Hell High was a true low budget horror movie, shot in 18 days in 1986, though it wasn’t released until 1989. As the sole film from director Douglas Grossman, Hell High begins with a prologue in which a young girl named Brooke Storm (Amy Beth Erenrich) witnesses an aggressive sexual encounter between two delinquent teens (one of which was played by the film’s stunt man, Webster Winery). The delinquents briefly terrorize Brooke by damaging her beloved doll, and the young girl retaliates as they attempt to leave on motorcycle, resulting in a tragic accident that traumatizes Brooke.
Though she has left this incident behind as an adult high school teacher (now played by Maureen Mooney), Brooke is triggered when a group of her problem students retaliate against the strict educator by terrorizing her at home, they end up biting off more than they can chew. First the teens wearing Halloween masks simply harass Brooke from outside her home, but things escalate when they break into the home and begin to threaten rape.
This invasion and assault brings something out of the traumatized teacher, resulting in a violent revenge and deviation from traditional slasher formulas. The resolution of Hell High is as confounding as it is rare within the slasher genre, allowing the survival of an unlikely character. I wouldn’t call Hell High a good film, but it is a fascinating one to discuss in the tradition of both the slasher and rape revenge narratives, along with being an early example of home invasion horror.

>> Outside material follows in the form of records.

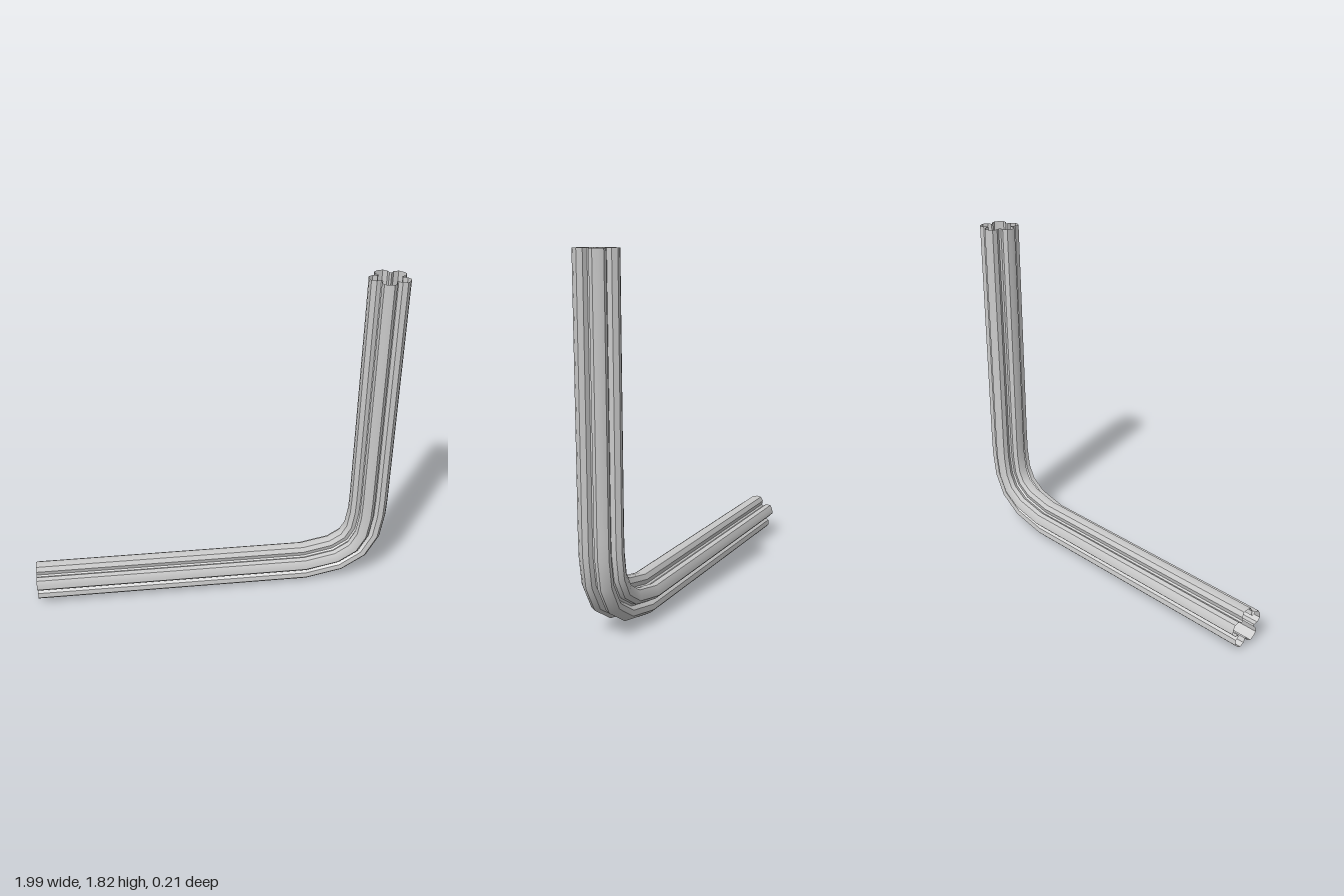
import * as THREE from 'three';
import { toCreasedNormals } from 'three/addons/utils/BufferGeometryUtils.js';

// One lobe of the fluted section: [degrees from lobe centre, radius]
const LOBE = [[-31, 0.065], [-26, 0.088], [-14, 0.107], [0, 0.108], [14, 0.107], [26, 0.088], [31, 0.065]];

// Five lobes around the axis; u points to the outside of the bend, v along z
function section() {
  const points = [];
  for (let k = 0; k < 5; k++) {
    for (const [deg, r] of LOBE) {
      const a = THREE.MathUtils.degToRad(36 + k * 72 + deg);
      points.push([r * Math.cos(a), r * Math.sin(a)]);
    }
  }
  return points;
}

// Centre line: long arm, bend, upright arm
const PATH = [[-1, 0.125], [0.53, 0.106], [0.715, 0.143], [0.82, 0.21], [0.872, 0.305], [0.89, 0.425], [0.893, 0.53], [0.893, 1.83]]
  .map(([x, y]) => new THREE.Vector2(x, y));

// Sweep the section along the centre line with mitred joints
function sweep(path, profile) {
  const n = profile.length, position = [], index = [];
  path.forEach((p, i) => {
    const before = p.clone().sub(path[Math.max(i - 1, 0)]).normalize();
    const after = path[Math.min(i + 1, path.length - 1)].clone().sub(p).normalize();
    const t = before.clone().add(after).normalize();
    if (i === 0) t.set(1, 0);
    const stretch = 1 / Math.max(t.dot(after), t.dot(before));
    for (const [u, v] of profile) position.push(p.x + t.y * u * stretch, p.y - t.x * u * stretch, v);
    if (i === path.length - 1) return;
    for (let j = 0; j < n; j++) {
      const a = i * n + j, b = i * n + (j + 1) % n;
      index.push(a, a + n, b, b, a + n, b + n);
    }
  });
  const geometry = new THREE.BufferGeometry();
  geometry.setAttribute('position', new THREE.Float32BufferAttribute(position, 3));
  geometry.setIndex(index);
  return toCreasedNormals(geometry, 0.6);
}

export function createModel() {
  const group = new THREE.Group();
  group.name = 'flutedKey';
  // Hollow bent bar, open at both ends
  const material = new THREE.MeshStandardMaterial({ color: 0xcccccc, side: THREE.DoubleSide });
  const bar = new THREE.Mesh(sweep(PATH, section()), material);
  bar.name = 'bentBar';
  group.add(bar);
  return group;
}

The Blu-ray release is a welcome improvement on prior versions of the movie available on home video (or streaming), featuring a high-definition presentation of a new 2K restoration from the original camera negative approved by cinematographer Steven Fierberg. There is also uncompressed stereo audio, and a package with newly commissioned artwork by Ralf Krause, along with the original artwork on the opposite side of the reversible sleeve. The package also comes with a booklet containing stills from the film, cast and crew info, and an interview with stunt coordinator Webster Whinery.

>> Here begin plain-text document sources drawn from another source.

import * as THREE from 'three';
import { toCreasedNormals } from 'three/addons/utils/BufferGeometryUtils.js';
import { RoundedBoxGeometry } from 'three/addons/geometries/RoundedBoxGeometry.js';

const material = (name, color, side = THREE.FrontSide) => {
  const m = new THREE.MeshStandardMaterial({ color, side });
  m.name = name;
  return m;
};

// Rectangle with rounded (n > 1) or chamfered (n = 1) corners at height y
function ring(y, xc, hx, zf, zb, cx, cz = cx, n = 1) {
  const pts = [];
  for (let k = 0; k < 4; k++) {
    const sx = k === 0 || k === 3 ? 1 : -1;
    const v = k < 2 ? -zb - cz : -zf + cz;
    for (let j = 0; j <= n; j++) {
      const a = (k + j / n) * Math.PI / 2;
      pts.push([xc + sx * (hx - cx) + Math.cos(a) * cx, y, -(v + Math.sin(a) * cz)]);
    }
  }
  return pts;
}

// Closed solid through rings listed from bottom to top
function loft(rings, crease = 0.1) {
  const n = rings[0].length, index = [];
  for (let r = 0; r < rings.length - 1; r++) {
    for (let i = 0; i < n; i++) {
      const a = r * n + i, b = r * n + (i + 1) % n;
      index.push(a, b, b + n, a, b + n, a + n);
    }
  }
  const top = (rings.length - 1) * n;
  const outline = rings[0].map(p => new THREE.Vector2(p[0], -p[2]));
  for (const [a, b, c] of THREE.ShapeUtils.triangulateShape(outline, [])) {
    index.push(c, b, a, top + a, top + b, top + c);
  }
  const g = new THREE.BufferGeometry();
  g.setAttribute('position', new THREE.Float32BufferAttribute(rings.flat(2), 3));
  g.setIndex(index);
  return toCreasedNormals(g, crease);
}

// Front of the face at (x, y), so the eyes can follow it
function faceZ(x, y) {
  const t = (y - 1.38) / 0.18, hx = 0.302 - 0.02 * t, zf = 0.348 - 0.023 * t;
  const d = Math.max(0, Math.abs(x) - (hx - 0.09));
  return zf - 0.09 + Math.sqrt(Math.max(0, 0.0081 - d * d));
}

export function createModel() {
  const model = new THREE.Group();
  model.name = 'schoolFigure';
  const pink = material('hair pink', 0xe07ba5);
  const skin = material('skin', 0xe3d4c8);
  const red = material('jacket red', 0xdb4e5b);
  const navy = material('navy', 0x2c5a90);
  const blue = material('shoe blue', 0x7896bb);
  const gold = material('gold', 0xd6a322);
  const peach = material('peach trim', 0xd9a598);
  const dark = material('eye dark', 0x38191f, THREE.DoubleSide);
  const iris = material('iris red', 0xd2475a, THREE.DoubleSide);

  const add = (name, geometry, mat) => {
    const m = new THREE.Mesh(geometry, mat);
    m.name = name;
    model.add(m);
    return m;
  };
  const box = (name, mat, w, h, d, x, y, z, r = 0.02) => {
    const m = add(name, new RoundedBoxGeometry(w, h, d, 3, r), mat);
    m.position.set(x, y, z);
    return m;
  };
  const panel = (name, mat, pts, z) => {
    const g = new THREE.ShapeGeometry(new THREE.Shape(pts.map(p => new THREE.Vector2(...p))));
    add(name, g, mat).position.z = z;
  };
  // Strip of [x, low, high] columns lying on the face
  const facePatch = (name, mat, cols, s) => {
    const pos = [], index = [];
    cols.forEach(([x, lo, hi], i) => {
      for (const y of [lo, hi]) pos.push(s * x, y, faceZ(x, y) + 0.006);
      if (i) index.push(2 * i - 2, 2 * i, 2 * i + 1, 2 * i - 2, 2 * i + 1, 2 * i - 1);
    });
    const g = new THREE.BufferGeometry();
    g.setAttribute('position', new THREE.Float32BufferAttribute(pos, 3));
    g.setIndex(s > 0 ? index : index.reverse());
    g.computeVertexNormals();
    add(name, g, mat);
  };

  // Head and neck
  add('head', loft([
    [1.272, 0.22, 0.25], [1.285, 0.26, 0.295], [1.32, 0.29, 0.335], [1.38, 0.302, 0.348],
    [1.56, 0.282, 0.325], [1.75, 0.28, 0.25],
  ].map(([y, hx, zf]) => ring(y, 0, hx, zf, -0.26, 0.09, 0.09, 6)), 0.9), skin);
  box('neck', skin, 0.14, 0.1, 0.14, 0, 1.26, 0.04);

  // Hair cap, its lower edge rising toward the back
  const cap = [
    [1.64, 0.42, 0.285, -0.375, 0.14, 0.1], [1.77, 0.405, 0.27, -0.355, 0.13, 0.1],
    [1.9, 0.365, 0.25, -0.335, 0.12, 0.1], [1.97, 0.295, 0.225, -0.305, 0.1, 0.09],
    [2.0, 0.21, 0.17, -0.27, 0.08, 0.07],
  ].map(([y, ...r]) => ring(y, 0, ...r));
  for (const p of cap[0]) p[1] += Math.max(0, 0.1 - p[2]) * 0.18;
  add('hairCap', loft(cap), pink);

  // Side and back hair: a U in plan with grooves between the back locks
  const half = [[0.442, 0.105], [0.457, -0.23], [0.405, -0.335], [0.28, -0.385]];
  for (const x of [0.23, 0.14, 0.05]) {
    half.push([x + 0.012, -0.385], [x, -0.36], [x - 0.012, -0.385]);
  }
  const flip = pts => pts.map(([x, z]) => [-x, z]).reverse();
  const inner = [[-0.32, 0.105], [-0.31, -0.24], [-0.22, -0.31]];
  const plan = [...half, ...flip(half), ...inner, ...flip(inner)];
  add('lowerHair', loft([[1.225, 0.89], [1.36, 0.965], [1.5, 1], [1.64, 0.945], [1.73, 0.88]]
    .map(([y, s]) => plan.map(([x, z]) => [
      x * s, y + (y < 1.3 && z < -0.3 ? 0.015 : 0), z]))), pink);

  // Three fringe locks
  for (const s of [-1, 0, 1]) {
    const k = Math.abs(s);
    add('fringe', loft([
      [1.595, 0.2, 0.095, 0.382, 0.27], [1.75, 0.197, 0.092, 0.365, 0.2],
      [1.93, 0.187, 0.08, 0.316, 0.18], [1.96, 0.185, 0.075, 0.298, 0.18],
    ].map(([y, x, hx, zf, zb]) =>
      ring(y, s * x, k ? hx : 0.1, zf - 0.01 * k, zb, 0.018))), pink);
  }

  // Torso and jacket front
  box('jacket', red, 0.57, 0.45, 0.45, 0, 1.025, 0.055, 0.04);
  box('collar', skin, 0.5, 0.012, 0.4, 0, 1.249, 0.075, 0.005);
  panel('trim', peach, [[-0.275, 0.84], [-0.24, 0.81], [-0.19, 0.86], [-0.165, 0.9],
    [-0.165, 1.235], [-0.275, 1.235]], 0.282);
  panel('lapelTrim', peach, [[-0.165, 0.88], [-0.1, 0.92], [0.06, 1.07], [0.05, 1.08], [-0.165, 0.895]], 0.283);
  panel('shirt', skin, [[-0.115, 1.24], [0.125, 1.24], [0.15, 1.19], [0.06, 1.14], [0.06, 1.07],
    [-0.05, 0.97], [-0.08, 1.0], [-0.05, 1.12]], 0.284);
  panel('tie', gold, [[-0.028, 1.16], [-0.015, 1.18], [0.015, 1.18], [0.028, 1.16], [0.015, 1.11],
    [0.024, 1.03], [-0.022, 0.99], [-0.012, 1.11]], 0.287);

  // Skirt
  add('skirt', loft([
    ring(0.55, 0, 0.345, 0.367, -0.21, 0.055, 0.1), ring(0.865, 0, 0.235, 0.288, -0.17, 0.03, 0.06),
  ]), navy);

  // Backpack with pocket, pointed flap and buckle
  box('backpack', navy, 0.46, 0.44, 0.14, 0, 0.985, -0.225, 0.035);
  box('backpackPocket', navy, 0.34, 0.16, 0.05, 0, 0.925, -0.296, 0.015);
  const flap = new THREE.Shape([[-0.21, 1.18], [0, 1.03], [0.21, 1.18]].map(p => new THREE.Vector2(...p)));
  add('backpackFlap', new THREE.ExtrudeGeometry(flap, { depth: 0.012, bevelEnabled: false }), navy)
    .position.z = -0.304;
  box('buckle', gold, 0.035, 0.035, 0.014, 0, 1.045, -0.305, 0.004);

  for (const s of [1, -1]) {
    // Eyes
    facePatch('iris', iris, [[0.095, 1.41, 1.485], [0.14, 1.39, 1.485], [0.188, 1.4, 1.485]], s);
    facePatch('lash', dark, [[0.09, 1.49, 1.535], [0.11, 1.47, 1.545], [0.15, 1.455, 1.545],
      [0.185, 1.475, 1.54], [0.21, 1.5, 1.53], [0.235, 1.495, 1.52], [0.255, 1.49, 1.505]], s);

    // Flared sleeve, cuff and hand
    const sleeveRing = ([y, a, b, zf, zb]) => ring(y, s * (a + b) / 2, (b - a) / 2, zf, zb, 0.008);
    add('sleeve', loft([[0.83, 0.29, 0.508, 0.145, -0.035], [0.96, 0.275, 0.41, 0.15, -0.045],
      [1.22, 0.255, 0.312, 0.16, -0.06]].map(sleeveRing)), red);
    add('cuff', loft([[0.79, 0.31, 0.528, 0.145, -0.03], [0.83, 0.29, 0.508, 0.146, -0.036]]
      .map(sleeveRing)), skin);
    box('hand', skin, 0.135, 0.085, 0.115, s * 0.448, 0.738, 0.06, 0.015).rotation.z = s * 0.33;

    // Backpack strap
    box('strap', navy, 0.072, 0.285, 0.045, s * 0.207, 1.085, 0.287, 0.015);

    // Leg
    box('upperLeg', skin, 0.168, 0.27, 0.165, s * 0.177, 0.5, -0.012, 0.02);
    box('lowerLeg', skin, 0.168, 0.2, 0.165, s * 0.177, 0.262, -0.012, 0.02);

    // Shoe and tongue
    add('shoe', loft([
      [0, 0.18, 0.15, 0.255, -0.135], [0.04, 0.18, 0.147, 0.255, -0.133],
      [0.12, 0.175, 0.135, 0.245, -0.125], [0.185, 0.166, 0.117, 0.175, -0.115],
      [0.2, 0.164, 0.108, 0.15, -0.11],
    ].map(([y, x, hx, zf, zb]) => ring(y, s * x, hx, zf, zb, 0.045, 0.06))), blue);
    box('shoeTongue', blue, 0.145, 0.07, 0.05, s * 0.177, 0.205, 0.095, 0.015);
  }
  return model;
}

Special features on the disc include the following:
- Brand new audio commentary with director/producer/co-writer Douglas Grossman and cinematographer Steven Fierberg
- Archival audio commentary with director/producer/co-writer Douglas Grossman
- Archival introduction and audio commentary with film critic Joe Bob Briggs
- School’s Out! – a newly-filmed interview with director/producer/co-writer Douglas Grossman
- A Beautiful Nightmare – a newly-filmed interview with cinematographer Steven Fierberg
- Jon-Jon’s Journey – a newly-filmed interview with actor Christopher Cousins
- The More the Better – a newly-filmed interview with actress Maureen Mooney
- Music is Not Sound – a newly-filmed interview with composers Rich Macar and Christopher Hyams-Hart
- Back to Schools: The Locations of Hell High – a tour of the original Hell High filming sites with author/filmmaker Michael Gingold
- Archival video interviews with director/producer/co-writer Douglas Grossman and co-writer Leo Evans
- Deleted Scene
- Alternate Opening Titles
- Trailers and TV Spots
Entertainment Value: 7/10
Quality of Filmmaking: 5.5/10
Historical Significance: 4/10
Special Features: 8.5/10